TASK ITEM:
Below are the records; copy exactly the stretch from the line containing "hw, bevelEnabled: false" through the line containing "const brownWood = material('brown", both ends included, and nothing else.

--- INFORMATION SHOWN Enclosed Below ---

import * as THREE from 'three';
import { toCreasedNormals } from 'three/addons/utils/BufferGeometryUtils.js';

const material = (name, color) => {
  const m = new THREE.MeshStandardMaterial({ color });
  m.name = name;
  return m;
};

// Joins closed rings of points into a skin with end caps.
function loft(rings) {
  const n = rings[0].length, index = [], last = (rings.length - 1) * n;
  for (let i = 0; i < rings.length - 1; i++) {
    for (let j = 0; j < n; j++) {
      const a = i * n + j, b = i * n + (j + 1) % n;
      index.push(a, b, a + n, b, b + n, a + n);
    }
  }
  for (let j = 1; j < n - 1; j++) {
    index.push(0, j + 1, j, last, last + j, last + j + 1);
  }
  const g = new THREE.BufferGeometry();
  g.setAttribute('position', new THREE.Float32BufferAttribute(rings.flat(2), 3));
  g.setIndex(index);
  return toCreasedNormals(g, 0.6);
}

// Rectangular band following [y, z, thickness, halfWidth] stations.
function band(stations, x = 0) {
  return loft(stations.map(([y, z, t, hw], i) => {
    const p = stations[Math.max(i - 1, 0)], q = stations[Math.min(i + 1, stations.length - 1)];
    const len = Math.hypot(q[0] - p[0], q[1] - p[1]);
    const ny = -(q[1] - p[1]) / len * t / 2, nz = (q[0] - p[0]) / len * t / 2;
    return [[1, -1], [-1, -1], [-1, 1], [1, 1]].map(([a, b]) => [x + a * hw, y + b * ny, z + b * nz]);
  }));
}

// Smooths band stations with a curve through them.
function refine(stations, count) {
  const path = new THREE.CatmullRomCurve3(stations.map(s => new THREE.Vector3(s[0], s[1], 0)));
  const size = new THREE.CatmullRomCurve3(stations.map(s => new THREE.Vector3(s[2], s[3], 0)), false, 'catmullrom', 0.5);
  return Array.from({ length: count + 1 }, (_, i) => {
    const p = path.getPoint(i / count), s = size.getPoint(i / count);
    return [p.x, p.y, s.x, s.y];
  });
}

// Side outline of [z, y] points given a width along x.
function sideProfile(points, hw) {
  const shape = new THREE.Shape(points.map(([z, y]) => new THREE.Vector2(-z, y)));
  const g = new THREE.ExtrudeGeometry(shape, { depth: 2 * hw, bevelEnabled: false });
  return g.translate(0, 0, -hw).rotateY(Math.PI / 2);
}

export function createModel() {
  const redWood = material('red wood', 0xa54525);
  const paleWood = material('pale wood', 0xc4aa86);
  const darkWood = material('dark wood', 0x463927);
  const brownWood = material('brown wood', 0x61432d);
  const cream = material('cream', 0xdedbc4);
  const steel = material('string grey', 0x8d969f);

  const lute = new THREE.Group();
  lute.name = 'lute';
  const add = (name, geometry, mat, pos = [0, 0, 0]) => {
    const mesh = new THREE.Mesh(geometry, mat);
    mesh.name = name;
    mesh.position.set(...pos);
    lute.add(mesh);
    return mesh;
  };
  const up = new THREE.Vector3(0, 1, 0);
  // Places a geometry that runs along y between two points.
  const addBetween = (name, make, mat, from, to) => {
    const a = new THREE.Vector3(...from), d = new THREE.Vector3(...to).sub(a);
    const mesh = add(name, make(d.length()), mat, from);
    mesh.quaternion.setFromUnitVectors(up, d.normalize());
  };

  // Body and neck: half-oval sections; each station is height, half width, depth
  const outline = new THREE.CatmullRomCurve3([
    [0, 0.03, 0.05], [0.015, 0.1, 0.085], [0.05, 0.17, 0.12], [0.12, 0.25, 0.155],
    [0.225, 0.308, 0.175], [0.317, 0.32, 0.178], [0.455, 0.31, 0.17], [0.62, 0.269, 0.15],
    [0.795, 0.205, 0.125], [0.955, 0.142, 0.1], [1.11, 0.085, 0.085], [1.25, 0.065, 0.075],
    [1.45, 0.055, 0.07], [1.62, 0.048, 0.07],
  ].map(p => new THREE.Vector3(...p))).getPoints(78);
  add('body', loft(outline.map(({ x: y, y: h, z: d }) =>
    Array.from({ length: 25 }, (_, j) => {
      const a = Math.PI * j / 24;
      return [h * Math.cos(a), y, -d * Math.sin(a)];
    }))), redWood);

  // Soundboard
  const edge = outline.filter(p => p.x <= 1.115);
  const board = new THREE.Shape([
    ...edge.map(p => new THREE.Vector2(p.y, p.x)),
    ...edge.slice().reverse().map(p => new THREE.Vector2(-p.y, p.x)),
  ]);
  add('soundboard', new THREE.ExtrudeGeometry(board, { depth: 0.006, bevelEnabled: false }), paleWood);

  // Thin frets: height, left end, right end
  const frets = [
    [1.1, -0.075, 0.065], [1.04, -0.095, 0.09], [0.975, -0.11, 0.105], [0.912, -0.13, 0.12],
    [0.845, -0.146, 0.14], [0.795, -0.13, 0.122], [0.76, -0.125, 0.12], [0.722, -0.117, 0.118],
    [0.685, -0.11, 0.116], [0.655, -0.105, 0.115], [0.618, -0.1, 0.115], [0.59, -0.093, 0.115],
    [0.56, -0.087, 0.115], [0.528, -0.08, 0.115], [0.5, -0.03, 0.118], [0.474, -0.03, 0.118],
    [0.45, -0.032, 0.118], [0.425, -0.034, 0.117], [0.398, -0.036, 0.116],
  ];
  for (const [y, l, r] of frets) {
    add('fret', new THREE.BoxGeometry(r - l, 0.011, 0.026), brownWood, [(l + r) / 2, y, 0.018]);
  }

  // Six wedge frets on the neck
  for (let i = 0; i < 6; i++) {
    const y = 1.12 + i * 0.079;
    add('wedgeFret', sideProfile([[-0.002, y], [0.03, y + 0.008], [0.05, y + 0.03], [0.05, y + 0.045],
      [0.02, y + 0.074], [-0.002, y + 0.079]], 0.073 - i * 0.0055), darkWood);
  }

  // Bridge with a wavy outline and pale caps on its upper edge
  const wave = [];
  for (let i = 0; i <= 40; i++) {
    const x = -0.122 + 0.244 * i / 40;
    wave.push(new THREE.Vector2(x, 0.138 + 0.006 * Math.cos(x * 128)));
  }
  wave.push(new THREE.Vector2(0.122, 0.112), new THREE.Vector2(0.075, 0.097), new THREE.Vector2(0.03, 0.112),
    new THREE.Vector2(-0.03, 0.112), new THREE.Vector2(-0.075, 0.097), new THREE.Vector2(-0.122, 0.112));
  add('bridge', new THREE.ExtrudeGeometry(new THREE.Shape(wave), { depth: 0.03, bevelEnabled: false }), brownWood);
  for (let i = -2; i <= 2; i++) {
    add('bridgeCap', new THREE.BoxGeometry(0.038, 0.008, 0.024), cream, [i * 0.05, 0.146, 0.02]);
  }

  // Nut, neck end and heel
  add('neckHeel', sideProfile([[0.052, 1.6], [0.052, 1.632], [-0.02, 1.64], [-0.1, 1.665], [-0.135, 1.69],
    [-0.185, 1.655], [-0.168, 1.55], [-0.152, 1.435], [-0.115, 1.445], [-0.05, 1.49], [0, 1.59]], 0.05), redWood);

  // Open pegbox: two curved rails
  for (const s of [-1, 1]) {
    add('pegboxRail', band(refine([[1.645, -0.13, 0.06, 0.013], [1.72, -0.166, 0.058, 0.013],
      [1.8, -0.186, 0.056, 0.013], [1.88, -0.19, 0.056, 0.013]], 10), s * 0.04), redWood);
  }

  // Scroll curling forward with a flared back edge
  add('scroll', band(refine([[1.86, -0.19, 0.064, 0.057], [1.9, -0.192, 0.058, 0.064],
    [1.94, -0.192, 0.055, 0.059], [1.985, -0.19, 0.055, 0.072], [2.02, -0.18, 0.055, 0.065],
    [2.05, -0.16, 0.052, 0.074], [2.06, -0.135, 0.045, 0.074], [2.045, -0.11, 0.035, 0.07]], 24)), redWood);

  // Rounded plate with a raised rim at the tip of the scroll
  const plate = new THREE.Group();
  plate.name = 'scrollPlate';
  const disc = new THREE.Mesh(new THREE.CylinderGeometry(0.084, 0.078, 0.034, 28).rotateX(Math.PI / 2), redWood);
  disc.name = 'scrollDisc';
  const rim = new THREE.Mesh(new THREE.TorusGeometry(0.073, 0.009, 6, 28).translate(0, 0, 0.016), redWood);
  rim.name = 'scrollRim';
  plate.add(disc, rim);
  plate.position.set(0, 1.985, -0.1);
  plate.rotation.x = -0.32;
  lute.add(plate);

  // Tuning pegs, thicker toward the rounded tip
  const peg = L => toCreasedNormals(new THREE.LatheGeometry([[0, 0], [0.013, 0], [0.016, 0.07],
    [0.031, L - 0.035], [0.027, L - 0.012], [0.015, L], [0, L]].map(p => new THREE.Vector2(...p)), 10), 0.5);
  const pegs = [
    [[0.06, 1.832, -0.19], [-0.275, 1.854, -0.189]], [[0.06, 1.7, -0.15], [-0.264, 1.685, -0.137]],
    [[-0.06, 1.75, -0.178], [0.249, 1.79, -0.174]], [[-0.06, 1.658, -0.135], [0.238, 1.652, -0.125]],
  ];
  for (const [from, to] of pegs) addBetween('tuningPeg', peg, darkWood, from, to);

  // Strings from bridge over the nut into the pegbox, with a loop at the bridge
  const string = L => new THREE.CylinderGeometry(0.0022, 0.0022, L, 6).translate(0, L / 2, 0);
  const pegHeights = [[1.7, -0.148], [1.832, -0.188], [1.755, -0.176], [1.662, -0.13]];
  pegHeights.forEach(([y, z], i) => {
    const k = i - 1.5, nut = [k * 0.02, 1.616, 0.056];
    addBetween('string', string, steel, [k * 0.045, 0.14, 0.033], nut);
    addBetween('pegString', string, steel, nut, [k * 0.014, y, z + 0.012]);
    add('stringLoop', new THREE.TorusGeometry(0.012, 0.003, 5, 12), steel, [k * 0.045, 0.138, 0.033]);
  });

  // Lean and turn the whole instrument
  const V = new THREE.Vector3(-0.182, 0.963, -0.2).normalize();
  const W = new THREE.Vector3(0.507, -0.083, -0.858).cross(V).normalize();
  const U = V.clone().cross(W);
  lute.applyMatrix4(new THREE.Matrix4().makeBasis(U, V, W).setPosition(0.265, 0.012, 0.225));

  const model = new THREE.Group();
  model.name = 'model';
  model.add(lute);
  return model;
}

--- End of Enclosed INFORMATION SHOWN ---

ANSWER FOR THE TASK:
  const g = new THREE.ExtrudeGeometry(shape, { depth: 2 * hw, bevelEnabled: false });
  return g.translate(0, 0, -hw).rotateY(Math.PI / 2);
}

export function createModel() {
  const redWood = material('red wood', 0xa54525);
  const paleWood = material('pale wood', 0xc4aa86);
  const darkWood = material('dark wood', 0x463927);
  const brownWood = material('brown wood', 0x61432d);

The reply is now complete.